Start of Stored data
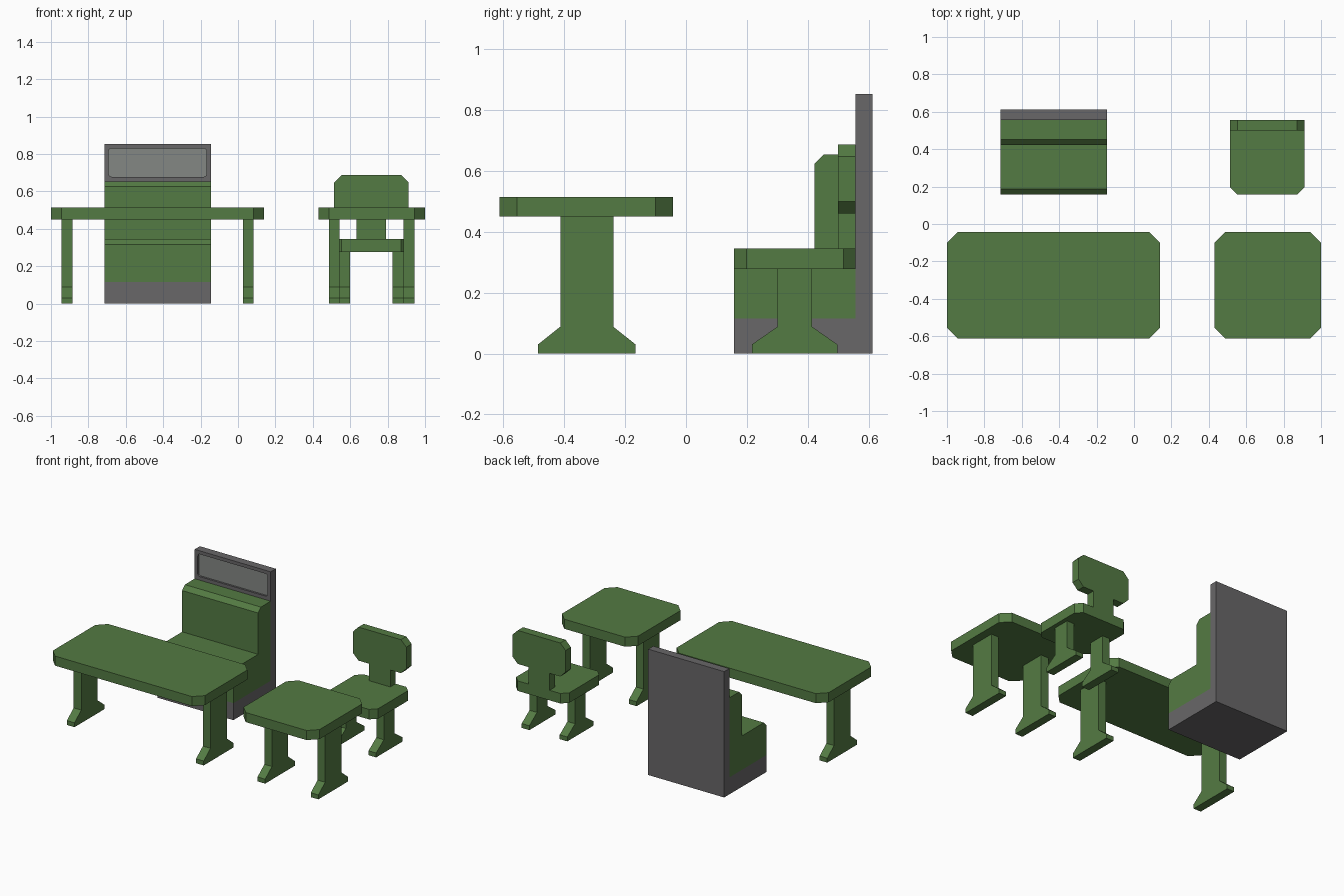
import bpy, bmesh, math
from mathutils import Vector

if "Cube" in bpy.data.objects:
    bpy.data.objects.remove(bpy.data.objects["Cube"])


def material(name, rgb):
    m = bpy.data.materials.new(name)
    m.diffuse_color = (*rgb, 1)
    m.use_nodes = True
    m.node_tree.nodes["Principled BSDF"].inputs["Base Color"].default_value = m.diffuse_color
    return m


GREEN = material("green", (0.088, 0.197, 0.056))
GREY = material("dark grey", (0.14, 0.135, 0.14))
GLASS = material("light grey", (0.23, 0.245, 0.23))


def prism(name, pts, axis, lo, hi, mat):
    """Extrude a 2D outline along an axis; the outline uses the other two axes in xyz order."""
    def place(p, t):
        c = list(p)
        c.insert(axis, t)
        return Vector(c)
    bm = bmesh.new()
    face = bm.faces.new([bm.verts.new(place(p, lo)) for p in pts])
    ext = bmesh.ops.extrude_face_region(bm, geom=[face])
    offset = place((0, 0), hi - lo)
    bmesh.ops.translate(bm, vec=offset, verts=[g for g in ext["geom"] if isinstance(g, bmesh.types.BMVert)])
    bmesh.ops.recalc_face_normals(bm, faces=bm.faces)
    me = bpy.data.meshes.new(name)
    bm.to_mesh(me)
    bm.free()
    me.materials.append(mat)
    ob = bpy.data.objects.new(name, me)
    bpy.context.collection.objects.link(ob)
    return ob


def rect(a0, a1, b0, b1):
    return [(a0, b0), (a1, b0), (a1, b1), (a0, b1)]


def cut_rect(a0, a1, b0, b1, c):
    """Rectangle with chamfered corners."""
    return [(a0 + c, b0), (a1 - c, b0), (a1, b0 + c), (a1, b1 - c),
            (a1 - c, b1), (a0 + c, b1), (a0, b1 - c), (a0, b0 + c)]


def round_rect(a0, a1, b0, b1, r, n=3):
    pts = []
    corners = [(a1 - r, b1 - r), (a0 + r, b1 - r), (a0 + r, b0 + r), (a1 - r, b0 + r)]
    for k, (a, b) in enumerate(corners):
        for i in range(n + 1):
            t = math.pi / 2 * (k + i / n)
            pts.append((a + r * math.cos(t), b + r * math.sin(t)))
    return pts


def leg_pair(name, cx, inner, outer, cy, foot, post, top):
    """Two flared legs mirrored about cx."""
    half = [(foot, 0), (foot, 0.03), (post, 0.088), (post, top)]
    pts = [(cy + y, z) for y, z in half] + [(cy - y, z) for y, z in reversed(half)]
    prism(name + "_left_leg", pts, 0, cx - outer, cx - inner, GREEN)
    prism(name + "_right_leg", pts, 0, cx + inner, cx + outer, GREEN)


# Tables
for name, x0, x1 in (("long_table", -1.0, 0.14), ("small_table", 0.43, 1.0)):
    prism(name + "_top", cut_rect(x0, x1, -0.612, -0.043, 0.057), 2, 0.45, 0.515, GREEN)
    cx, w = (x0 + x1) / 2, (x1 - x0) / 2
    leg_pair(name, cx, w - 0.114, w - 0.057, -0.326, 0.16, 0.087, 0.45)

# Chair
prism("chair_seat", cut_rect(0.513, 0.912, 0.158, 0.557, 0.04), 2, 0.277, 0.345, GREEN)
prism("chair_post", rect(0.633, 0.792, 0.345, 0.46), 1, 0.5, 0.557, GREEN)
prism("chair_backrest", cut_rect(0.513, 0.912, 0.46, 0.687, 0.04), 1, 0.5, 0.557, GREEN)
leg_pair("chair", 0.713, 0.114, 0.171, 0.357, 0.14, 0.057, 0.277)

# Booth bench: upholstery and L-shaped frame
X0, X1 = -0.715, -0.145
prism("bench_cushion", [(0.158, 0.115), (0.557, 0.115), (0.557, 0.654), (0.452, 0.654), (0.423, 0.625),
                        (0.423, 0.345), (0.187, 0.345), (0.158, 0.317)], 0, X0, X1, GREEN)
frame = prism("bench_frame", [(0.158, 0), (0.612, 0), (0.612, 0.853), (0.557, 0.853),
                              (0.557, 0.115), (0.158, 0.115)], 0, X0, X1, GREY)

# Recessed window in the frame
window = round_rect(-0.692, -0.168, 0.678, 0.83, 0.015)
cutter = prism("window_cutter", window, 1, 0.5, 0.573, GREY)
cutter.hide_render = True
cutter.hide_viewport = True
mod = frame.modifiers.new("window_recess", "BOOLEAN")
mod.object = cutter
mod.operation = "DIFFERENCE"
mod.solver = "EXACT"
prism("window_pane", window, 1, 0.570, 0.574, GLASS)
End of Stored data
Start of Stored data
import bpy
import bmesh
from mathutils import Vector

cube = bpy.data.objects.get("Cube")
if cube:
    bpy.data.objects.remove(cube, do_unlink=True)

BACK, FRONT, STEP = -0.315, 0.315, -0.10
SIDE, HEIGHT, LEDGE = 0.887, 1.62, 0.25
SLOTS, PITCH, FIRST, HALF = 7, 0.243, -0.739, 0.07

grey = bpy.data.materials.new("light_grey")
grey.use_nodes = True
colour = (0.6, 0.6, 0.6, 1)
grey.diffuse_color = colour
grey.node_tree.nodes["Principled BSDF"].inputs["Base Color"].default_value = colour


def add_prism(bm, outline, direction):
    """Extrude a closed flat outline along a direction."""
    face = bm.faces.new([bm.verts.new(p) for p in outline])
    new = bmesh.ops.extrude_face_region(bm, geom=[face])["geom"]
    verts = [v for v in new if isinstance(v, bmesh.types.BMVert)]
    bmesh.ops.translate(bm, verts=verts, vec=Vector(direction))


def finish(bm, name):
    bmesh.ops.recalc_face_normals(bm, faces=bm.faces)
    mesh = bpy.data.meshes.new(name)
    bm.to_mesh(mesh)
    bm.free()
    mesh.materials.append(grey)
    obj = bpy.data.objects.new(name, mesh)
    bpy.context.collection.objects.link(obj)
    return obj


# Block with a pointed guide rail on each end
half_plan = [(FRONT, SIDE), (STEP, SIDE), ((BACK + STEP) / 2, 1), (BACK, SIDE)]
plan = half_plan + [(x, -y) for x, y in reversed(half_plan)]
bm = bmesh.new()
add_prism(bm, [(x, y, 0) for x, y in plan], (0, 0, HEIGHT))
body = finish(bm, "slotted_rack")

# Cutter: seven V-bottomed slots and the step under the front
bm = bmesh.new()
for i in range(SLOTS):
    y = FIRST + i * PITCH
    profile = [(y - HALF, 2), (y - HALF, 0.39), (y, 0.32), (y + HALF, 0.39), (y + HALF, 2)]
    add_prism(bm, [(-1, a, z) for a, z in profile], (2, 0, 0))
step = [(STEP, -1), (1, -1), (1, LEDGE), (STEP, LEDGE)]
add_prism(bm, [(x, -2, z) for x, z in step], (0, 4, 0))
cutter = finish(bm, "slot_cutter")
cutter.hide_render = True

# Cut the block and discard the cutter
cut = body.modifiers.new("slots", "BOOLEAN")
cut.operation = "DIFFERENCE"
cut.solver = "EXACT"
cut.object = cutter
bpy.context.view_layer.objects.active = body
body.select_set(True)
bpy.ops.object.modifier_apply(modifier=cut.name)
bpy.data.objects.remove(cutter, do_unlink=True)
End of Stored data
> _How to complete this task_
Please copy, exactly as written, every line in the listing above from the line with "bpy.data.objects.remove(cube, do_unlink=True)" up to and including the line with "# Block with a pointed guide rail on each end".

> _Output below_
    bpy.data.objects.remove(cube, do_unlink=True)

BACK, FRONT, STEP = -0.315, 0.315, -0.10
SIDE, HEIGHT, LEDGE = 0.887, 1.62, 0.25
SLOTS, PITCH, FIRST, HALF = 7, 0.243, -0.739, 0.07

grey = bpy.data.materials.new("light_grey")
grey.use_nodes = True
colour = (0.6, 0.6, 0.6, 1)
grey.diffuse_color = colour
grey.node_tree.nodes["Principled BSDF"].inputs["Base Color"].default_value = colour


def add_prism(bm, outline, direction):
    """Extrude a closed flat outline along a direction."""
    face = bm.faces.new([bm.verts.new(p) for p in outline])
    new = bmesh.ops.extrude_face_region(bm, geom=[face])["geom"]
    verts = [v for v in new if isinstance(v, bmesh.types.BMVert)]
    bmesh.ops.translate(bm, verts=verts, vec=Vector(direction))


def finish(bm, name):
    bmesh.ops.recalc_face_normals(bm, faces=bm.faces)
    mesh = bpy.data.meshes.new(name)
    bm.to_mesh(mesh)
    bm.free()
    mesh.materials.append(grey)
    obj = bpy.data.objects.new(name, mesh)
    bpy.context.collection.objects.link(obj)
    return obj


# Block with a pointed guide rail on each end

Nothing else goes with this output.